In addition to being awarded $364 million by the NIH, Columbia University also received a great deal of research money from the NSF. The NSF awarded Columbia University $95 million in 2012. The project receiving the most NSF funding in the life sciences concerned climate change education and received $750,000 in research funding.
Given the wealth of funding available at Columbia University, lab suppliers marketing life science solutions and university lab equipment won’t want to miss out on upcoming New York life science marketing events. Biotechnology Calendar, Inc. invites all lab suppliers to network with others in their field at our annual Armory Track and Field Center BioResearch Product Faire™ Event, held adjacent from the Columbia University Medical Center on October 1, 2013. Last year, the Armory Track and Field Center BioResearch Product Faire™ attracted 266 attendees, of which 72 were purchasing agents, professors and post docs, and 43 were lab managers. The visitors represented 19 different research buildings and 48 departments across campus.
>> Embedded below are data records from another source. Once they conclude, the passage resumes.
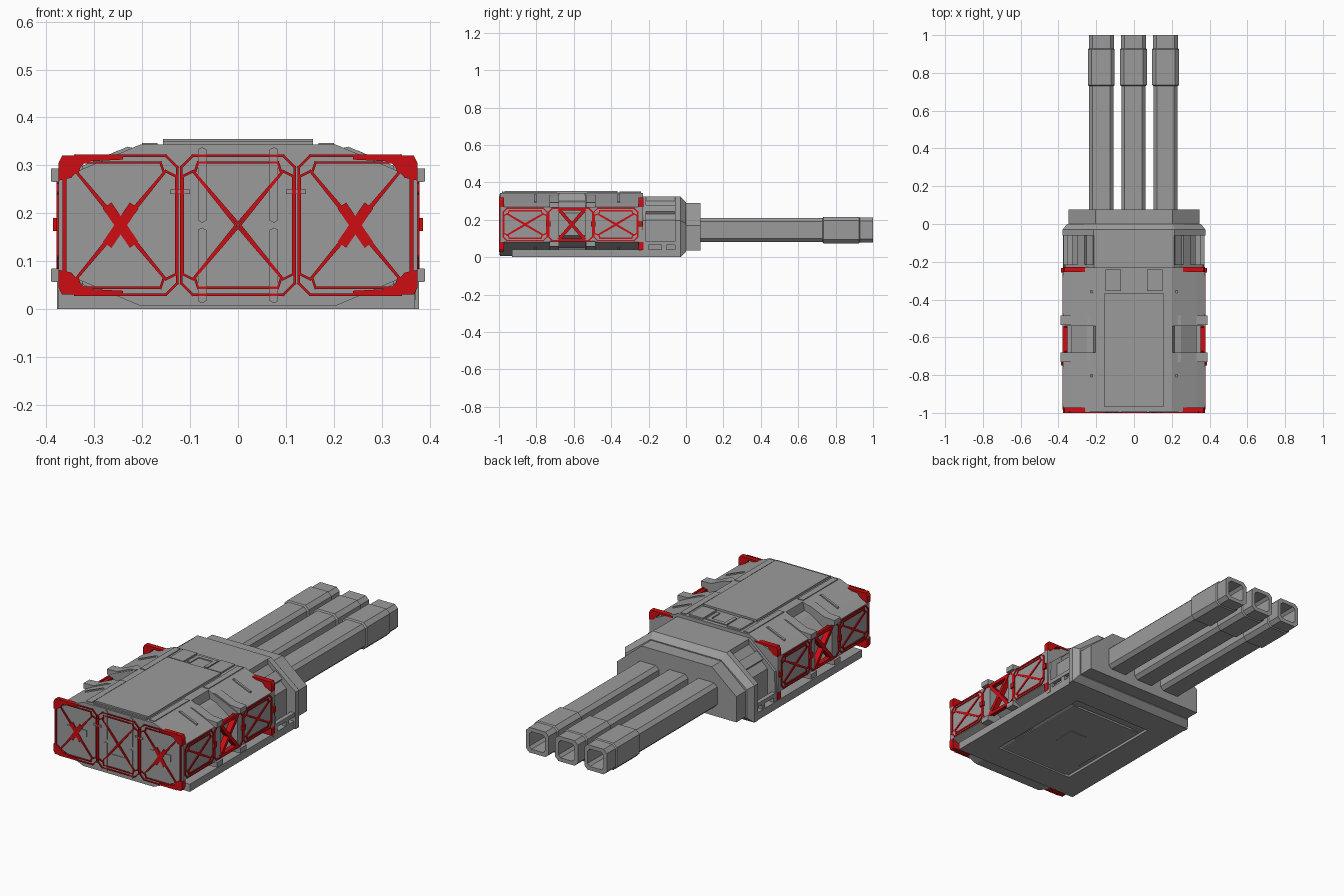
import bpy, bmesh
from mathutils import Vector

cube = bpy.data.objects.get("Cube")
if cube:
    bpy.data.objects.remove(cube)


def material(name, rgb):
    m = bpy.data.materials.new(name)
    m.use_nodes = True
    m.diffuse_color = (*rgb, 1)
    m.node_tree.nodes["Principled BSDF"].inputs["Base Color"].default_value = (*rgb, 1)
    return m


GREY = material("steel_grey", (0.33, 0.33, 0.33))
RED = material("signal_red", (0.62, 0.004, 0.006))
MID = 0.175  # height of the housing's horizontal mirror line


def finish(name, bm, mat):
    bmesh.ops.recalc_face_normals(bm, faces=bm.faces)
    me = bpy.data.meshes.new(name)
    bm.to_mesh(me)
    bm.free()
    me.materials.append(mat)
    ob = bpy.data.objects.new(name, me)
    bpy.context.collection.objects.link(ob)
    return ob


def loft(bm, rings, caps=True):
    """Skin matching rings of points in order."""
    vs = [[bm.verts.new(p) for p in r] for r in rings]
    n = len(vs[0])
    for a, b in zip(vs, vs[1:]):
        for i in range(n):
            bm.faces.new((a[i], a[(i + 1) % n], b[(i + 1) % n], b[i]))
    if caps:
        bm.faces.new(vs[0])
        bm.faces.new(vs[-1][::-1])


def prism(name, profile, y0, y1, mat=GREY):
    bm = bmesh.new()
    loft(bm, [[(x, y, z) for x, z in profile] for y in (y0, y1)])
    return finish(name, bm, mat)


def box(name, x, y, z, mat=GREY):
    return prism(name, [(x[0], z[0]), (x[1], z[0]), (x[1], z[1]), (x[0], z[1])], *y, mat)


def both(half):
    """Mirror a right half profile to the left."""
    return half + [(-x, z) for x, z in reversed(half)]


def flip(points):
    """Mirror a profile top to bottom."""
    return [(x, 2 * MID - z) for x, z in reversed(points)]


def quarters(name, points, y0, y1, mat):
    for sx, side in ((1, "left"), (-1, "right")):
        for top, level in ((points, "upper"), (flip(points), "lower")):
            prism(f"{name}_{level}_{side}", [(sx * x, z) for x, z in top], y0, y1, mat)


def strips(name, paths, place, width, depth, mat=RED, closed=True):
    """Thin flat bars along 2D paths; place(u, v, d) maps them into space."""
    bm = bmesh.new()
    for path in paths:
        pairs = list(zip(path, path[1:] + path[:1])) if closed else list(zip(path, path[1:]))
        for a, b in pairs:
            a, b = Vector(a), Vector(b)
            t = (b - a).normalized() * width / 2
            s = Vector((-t.y, t.x))
            ends = [a - t + s, a - t - s, b + t - s, b + t + s]
            loft(bm, [[place(p.x, p.y, d) for p in ends] for d in (0, depth)])
    return finish(name, bm, mat)


def bay(cu, cv, w, h, c, m):
    """Clipped outer frame and four clipped triangles meeting at the centre."""
    w, h = w / 2, h / 2
    outer = [(w - c, h), (w, h - c), (w, c - h), (w - c, -h), (c - w, -h), (-w, c - h), (-w, h - c), (c - w, h)]
    tx, ty, k = w - 2 * m, h - m, c * 0.9
    tops = [[(0, s * m * 0.3), (tx, s * (ty - k)), (tx - k / 3, s * ty), (k / 3 - tx, s * ty), (-tx, s * (ty - k))]
            for s in (1, -1)]
    sx, sy = w - m * 0.2, h - 2.3 * m
    sides = [[(s * m * 0.3, 0), (s * (sx - k), sy), (s * sx, sy - k / 2), (s * sx, k / 2 - sy), (s * (sx - k), -sy)]
             for s in (1, -1)]
    return [[(cu + u, cv + v) for u, v in p] for p in [outer] + tops + sides]


# Main housing: two full sections with a narrower waist between them
upper = [(0.205, 0.343), (0.33, 0.29), (0.375, 0.268)]
shell = both(upper + flip(upper))
waist_half = [(0.205, 0.343), (0.215, 0.3), (0.25, 0.29), (0.33, 0.235)]
waist = both(waist_half + flip(waist_half))
prism("front_housing", shell, -0.994, -0.68)
prism("waist_housing", waist, -0.68, -0.54)
prism("rear_housing", shell, -0.54, -0.23)

# Roof plate, roof rails and hatch
box("roof_plate", (-0.157, 0.157), (-0.97, -0.365), (0.34, 0.355))
box("roof_plate_lip", (-0.157, 0.157), (-0.985, -0.975), (0.34, 0.35))
for s, side in ((1, "left"), (-1, "right")):
    for y0, y1 in ((-0.98, -0.69), (-0.53, -0.24)):
        box("roof_rail_" + side, (s * 0.168, s * 0.2), (y0, y1), (0.34, 0.347))
    box("hatch_block_" + side, (s * 0.07, s * 0.15), (-0.355, -0.24), (0.34, 0.351))
    box("hatch_step_" + side, (s * 0.04, s * 0.06), (-0.34, -0.25), (0.34, 0.348))
box("hatch_bar", (-0.04, 0.04), (-0.27, -0.25), (0.34, 0.348))

# Clamps beside the waist, mirrored above and below
clamp = [(0.2, 0.335), (0.25, 0.331), (0.33, 0.296), (0.39, 0.293), (0.39, 0.266), (0.35, 0.262)]
for y in (-0.73, -0.535):
    quarters("clamp", clamp, y, y + 0.05, GREY)
latch = [(0.215, 0.335), (0.23, 0.339), (0.325, 0.299), (0.325, 0.285)]
for y in (-0.81, -0.365):
    quarters("slope_latch", latch, y, y + 0.012, GREY)

# Red corner brackets at both ends of the housing
bracket = [(0.24, 0.32), (0.367, 0.32), (0.375, 0.305), (0.375, 0.268), (0.348, 0.274), (0.318, 0.308), (0.24, 0.312)]
for y in (-1, -0.255):
    quarters("corner_bracket", bracket, y, y + 0.028, RED)

# Front panel frames and details
front = lambda u, v, d: (u, -1 + d, v)
for x in (-0.245, 0, 0.245):
    strips("front_frame", bay(x, MID, 0.237, 0.29, 0.024, 0.014), front, 0.005, 0.008)
for x in (-0.245, 0.245):
    cross = [[(x - 0.022, MID - 0.032 * s), (x + 0.022, MID + 0.032 * s)] for s in (1, -1)]
    strips("front_cross", cross, front, 0.022, 0.008, closed=False)
    recess = [(-0.06, 0.025), (0.06, 0.025), (0.06, -0.01), (0.03, -0.045), (-0.03, -0.045), (-0.06, -0.01)]
    prism("front_pad", [(x + u, MID + v) for u, v in recess], -0.997, -0.99)
for s in (1, -1):
    for z0 in (0.012, 0.18):
        x, z1 = s * 0.075, z0 + 0.158
        slot = [(x - 0.009, z0 + 0.005), (x, z0), (x + 0.009, z0 + 0.005),
                (x + 0.009, z1 - 0.005), (x, z1), (x - 0.009, z1 - 0.005)]
        prism("front_bar", slot, -0.998, -0.99)
    box("front_clasp", (s * 0.1, s * 0.142), (-1, -0.99), (0.24, 0.25))
box("front_step", (-0.038, 0.038), (-0.997, -0.99), (0.07, 0.115))

# Side panel frames, waist trusses and nubs
for s, side in ((1, "left"), (-1, "right")):
    place = lambda u, v, d, s=s: (s * (0.379 - d), u, v)
    for y in (-0.86, -0.375):
        strips("side_frame_" + side, bay(y, MID, 0.235, 0.172, 0.02, 0.013), place, 0.007, 0.008)
    strips("waist_frame_" + side, bay(-0.617, MID, 0.235, 0.172, 0.02, 0.013)[:1], place, 0.008, 0.01)
    truss = [[(-0.675, MID - 0.075 * k), (-0.545, MID + 0.075 * k)] for k in (1, -1)]
    strips("waist_truss_" + side, truss, place, 0.018, 0.028, closed=False)
    rails = [[(-0.67, MID + 0.08 * k), (-0.55, MID + 0.08 * k)] for k in (1, -1)]
    strips("waist_rail_" + side, rails, place, 0.012, 0.026, closed=False)
    for y in (-0.737, -0.497, -0.245):
        box("nub_" + side, (s * 0.37, s * 0.386), (y - 0.012, y + 0.012), (0.163, 0.19), RED)

# Base slab with stepped recess underneath and open side rails
slab = box("base_slab", (-0.375, 0.37), (-0.93, -0.03), (0, 0.04))
bm = bmesh.new()
bm.from_mesh(slab.data)
floor = min(bm.faces, key=lambda f: f.calc_center_median().z)
for inset, depth in ((0.2, 0), (0.004, -0.012), (0.07, 0), (0.004, -0.01)):
    bmesh.ops.inset_region(bm, faces=[floor], thickness=inset, depth=depth)
bm.to_mesh(slab.data)
bm.free()
box("base_hatch", (-0.05, 0.05), (-0.55, -0.43), (0.004, 0.03))
for s, side in ((1, "left"), (-1, "right")):
    box("base_rail_" + side, (s * 0.35, s * 0.372), (-0.23, -0.03), (0.065, 0.085))
    for y in (-0.225, -0.13):
        box("rail_post_" + side, (s * 0.35, s * 0.37), (y, y + 0.025), (0.03, 0.08))

# Rear neck: recessed core, edge ribs, bevelled flange and collar
prism("neck_core", both([(0.2, 0.315), (0.325, 0.2), (0.325, 0.02)]), -0.24, -0.03)
rib = both([(0.213, 0.325), (0.365, 0.195), (0.372, 0.02)])
prism("neck_front_rib", rib, -0.235, -0.215)
for s, side in ((1, "left"), (-1, "right")):
    slope_rib = [(0.25, 0.265), (0.262, 0.278), (0.3, 0.245), (0.29, 0.23)]
    prism("neck_slope_rib_" + side, [(s * x, z) for x, z in slope_rib], -0.215, -0.05)
prism("neck_roof", both([(0.213, 0.325), (0.218, 0.3)]), -0.22, -0.03)


def flange_ring(x0, x1, low, shoulder, top, y):
    return [(x, y, z) for x, z in both([(x0, top), (x1, shoulder), (x1, low)])]


bm = bmesh.new()
loft(bm, [flange_ring(0.215, 0.378, 0, 0.195, 0.325, -0.06),
          flange_ring(0.215, 0.378, 0, 0.195, 0.325, -0.03),
          flange_ring(0.205, 0.355, 0.03, 0.18, 0.295, 0.0)])
finish("neck_flange", bm, GREY)
prism("collar", both([(0.205, 0.29), (0.348, 0.17), (0.348, 0.035)]), -0.01, 0.078)


# Three hollow square barrels with clipped corners and muzzle sleeves
def barrel_ring(cx, y, r, c):
    pts = [(r - c, r), (r, r - c), (r, c - r), (r - c, -r), (c - r, -r), (-r, c - r), (-r, r - c), (c - r, r)]
    return [(cx + u, y, 0.145 + v) for u, v in pts]


for cx, label in ((-0.173, "right"), (-0.003, "middle"), (0.167, "left")):
    steps = [(0.07, 0.064), (0.73, 0.064), (0.735, 0.071), (0.925, 0.071), (0.93, 0.066), (1.0, 0.066),
             (1.0, 0.046), (0.75, 0.046)]
    bm = bmesh.new()
    loft(bm, [barrel_ring(cx, y, r, r * 0.28) for y, r in steps])
    finish("barrel_" + label, bm, GREY)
Biotechnology Calendar Inc. is a full-service science research marketing and events-planning company that organizes life science marketing events at top research universities across the country. For more information on our Armory Track and Field Center BioResearch Product Faire™ Event, or to view more detailed funding statistics for Columbia University, click on the button below. If you’re interested in marketing your life science solutions and university lab equipment at life science marketing events closer to home, we encourage you to view our 2013 calendar of events.